In spite of a long history of foreign invasion, two decades of civil war, the 34-day July War, and being a constant target for ISIS suicide bombings, Lebanon offers some of the most scenic spots for nightlife and clubbing. A country, roughly two-thirds the size of the state of Connecticut, has housed eighteen different religious sectors and 1.5 million refugees, the highest number of refugees per capita in the world. But nothing could ever disturb the club scene in Lebanon. Weary of conflict emerging from the chaos, people are committed to keeping their tumultuous country alive and cheerful.
Lebanese are cordial and ready to party. A casual night out with some classmates led to a meeting with my first Lebanese friends in Beirut and ended up with my first stop to a summer waterfront club for their birthday celebration. AHM is a recent addition to the rest of the dance pantheons, adorning the coast of the Mediterranean. Depending on your music taste and the vibe you fancy, there is a range of options for indoor, rooftop, by the deck, and in the mountains clubbing. I learned with my Lebanese friends that, once inside the club and dancing together, war, corruption, and crippled economy are miles away and matters for the next morning.
Lebanon is an amalgam of diverse cultures and religions. One thing; however, is certainly missing.
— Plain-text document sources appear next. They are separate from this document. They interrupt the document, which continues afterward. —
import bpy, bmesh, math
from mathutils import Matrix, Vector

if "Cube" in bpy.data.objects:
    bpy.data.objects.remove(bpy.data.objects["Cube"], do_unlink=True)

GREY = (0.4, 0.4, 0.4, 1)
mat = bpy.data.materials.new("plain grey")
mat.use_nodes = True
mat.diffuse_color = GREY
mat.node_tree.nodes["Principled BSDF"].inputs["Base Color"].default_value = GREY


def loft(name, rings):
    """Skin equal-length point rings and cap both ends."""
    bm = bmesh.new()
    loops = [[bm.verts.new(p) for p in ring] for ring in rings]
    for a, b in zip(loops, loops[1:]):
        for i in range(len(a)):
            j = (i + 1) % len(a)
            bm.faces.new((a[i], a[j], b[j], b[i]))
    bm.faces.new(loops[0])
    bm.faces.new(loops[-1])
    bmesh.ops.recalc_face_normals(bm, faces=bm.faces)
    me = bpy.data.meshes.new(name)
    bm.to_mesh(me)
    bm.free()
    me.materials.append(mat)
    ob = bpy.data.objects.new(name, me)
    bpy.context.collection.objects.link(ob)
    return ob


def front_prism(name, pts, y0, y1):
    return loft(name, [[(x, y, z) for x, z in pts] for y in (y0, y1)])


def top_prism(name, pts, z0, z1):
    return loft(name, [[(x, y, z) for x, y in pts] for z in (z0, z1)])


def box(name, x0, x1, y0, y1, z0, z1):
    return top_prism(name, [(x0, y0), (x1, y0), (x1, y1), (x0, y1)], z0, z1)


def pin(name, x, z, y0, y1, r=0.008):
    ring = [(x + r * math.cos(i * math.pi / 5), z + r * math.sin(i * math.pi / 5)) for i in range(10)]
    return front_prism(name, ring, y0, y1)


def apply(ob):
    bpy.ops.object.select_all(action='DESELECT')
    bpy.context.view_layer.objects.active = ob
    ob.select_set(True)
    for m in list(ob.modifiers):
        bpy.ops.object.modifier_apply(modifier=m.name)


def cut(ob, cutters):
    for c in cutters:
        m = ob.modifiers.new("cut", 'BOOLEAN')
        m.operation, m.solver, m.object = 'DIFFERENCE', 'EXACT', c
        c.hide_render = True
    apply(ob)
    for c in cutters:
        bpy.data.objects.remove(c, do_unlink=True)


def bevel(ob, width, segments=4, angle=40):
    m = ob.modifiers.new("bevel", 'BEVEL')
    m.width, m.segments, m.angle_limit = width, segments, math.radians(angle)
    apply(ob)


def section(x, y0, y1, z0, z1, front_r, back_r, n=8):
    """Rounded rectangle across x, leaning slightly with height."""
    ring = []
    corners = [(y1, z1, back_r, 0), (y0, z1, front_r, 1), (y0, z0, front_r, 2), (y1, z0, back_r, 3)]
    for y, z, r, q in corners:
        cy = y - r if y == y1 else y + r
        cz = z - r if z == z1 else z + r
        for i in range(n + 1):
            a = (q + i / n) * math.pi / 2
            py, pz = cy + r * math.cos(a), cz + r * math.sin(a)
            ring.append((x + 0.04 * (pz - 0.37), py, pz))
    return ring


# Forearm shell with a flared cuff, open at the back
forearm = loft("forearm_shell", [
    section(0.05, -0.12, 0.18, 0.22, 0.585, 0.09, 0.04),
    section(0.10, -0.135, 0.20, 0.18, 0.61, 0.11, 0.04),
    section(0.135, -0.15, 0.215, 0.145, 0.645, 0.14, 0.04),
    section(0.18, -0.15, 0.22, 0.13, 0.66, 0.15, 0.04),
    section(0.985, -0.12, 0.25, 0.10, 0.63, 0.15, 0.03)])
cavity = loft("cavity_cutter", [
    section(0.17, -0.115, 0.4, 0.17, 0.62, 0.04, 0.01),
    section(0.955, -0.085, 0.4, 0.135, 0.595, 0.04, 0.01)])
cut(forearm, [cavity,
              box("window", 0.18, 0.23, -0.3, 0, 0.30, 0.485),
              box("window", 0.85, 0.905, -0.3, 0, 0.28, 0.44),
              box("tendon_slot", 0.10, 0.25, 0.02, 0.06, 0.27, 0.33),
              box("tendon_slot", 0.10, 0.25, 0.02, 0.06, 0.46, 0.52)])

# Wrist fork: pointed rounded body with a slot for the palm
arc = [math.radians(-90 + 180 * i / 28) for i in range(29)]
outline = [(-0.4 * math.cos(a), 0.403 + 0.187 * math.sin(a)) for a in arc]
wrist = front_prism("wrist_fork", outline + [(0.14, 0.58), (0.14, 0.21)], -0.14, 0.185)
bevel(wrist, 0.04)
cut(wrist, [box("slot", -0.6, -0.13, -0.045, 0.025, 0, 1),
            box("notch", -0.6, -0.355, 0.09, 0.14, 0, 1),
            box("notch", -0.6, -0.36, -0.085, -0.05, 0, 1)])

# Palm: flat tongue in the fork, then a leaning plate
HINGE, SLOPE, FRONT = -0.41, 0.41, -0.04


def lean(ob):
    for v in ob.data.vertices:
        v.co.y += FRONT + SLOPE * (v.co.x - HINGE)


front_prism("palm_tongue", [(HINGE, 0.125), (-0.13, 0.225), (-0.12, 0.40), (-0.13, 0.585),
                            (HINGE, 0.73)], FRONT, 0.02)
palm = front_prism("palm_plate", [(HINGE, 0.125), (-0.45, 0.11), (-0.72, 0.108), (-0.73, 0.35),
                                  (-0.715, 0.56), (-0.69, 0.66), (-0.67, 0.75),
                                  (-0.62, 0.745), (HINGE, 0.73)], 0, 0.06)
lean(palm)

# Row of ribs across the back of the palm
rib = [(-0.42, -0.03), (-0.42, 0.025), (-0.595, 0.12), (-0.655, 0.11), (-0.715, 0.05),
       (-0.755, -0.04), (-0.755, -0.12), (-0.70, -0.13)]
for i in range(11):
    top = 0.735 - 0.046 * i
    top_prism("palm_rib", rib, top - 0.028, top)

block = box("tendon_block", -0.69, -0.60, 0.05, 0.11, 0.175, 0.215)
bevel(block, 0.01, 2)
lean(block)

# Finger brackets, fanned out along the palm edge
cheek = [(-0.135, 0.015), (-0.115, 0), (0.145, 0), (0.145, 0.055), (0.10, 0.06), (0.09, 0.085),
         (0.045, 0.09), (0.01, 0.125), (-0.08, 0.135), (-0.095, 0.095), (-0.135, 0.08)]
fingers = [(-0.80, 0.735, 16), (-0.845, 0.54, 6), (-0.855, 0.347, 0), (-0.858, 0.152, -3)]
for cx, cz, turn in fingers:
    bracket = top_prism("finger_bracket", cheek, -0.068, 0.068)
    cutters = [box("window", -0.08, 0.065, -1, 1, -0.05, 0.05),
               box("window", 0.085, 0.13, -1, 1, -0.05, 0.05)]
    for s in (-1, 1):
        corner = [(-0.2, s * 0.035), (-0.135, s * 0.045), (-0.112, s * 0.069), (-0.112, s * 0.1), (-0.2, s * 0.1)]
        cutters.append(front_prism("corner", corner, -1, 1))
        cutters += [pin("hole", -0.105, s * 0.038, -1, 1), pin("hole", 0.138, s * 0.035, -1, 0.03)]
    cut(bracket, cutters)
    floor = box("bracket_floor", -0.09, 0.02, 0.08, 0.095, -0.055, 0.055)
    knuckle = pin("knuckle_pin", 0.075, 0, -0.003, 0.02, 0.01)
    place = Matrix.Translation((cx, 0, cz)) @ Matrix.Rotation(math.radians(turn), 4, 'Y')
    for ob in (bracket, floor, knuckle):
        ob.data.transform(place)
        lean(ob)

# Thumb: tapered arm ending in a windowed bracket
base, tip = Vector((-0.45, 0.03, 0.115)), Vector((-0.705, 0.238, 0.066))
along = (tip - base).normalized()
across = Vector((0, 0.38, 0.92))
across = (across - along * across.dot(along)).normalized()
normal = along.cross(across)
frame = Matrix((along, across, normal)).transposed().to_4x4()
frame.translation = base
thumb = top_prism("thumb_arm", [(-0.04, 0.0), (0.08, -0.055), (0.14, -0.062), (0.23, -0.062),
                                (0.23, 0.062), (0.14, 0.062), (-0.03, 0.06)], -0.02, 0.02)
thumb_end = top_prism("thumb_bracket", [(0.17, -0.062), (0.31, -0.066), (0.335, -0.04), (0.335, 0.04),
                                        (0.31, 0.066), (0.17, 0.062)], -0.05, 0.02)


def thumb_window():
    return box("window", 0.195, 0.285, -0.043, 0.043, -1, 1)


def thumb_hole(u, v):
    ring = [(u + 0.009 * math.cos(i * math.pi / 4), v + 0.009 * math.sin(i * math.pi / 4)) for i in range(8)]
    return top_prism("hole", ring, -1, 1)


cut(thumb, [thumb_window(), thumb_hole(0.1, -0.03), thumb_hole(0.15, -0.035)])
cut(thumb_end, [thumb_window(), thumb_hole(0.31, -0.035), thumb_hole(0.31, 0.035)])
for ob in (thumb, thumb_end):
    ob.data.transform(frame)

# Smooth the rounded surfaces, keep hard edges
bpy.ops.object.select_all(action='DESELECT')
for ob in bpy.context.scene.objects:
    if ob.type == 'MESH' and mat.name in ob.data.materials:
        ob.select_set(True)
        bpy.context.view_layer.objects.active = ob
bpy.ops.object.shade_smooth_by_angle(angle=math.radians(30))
In most districts in Lebanon, there is no sign of the LGBTQ community. While hosting the first Pride event in May 2017 and awaiting its third edition in the coming Autumn, Lebanon is still processing. Article 534 of the Lebanese Penal Code prohibits sexual activity that “contradicts the laws of nature” which makes LGBTQ people prefer not to be disclosed and avoid public displays of affection. But inside the clubs, it is a different world. Compared to the rest of the Arab world, Beirut has the best gay scene in the region. POSH, one of the largest gay clubs in the Middle East, among many others has become the sanctuary, albeit quite underground, for this marginalized community. The cooperation between some clubs and activist academics contributes to a safe environment for the openly LGBTQ person’s disclosure of their identities. STATION, an alternative art space and club has lent its mic to LGBTQ people to step on the stage and publicly “come out” and share their stories. Some brave, some sad, some funny.
In recent years some clubs have become hubs for young liberal democrat Lebanese. In the daytime, some big name clubs host election campaigns and turn into stages for political debates, encouraging sustained demonstrations by offering free cocktails to those who have participated before. They get involved with humanitarian movements and become centres to gather help and supplies for the refugees. Inside the clubs, whether your dance steps touch the Mediterranean seawater or the breeze of the Mount Lebanon plays with you hair, everyone leaves their ideological and sectarian differences at the door.
Clubs in Lebanon render people’s lives with the joy and livelihood that is missing in many ways in their daily life. Clubbing in Lebanon is a lifestyle that gives Lebanese something to push forward and keep the front for Human rights, LGBTQ rights, gender equality, and free speech. My seven-week journey in Lebanon proved to me that Lebanese inhabitants can not be more pleased and proud with bringing the “Joie de Vivre” spirit into reality.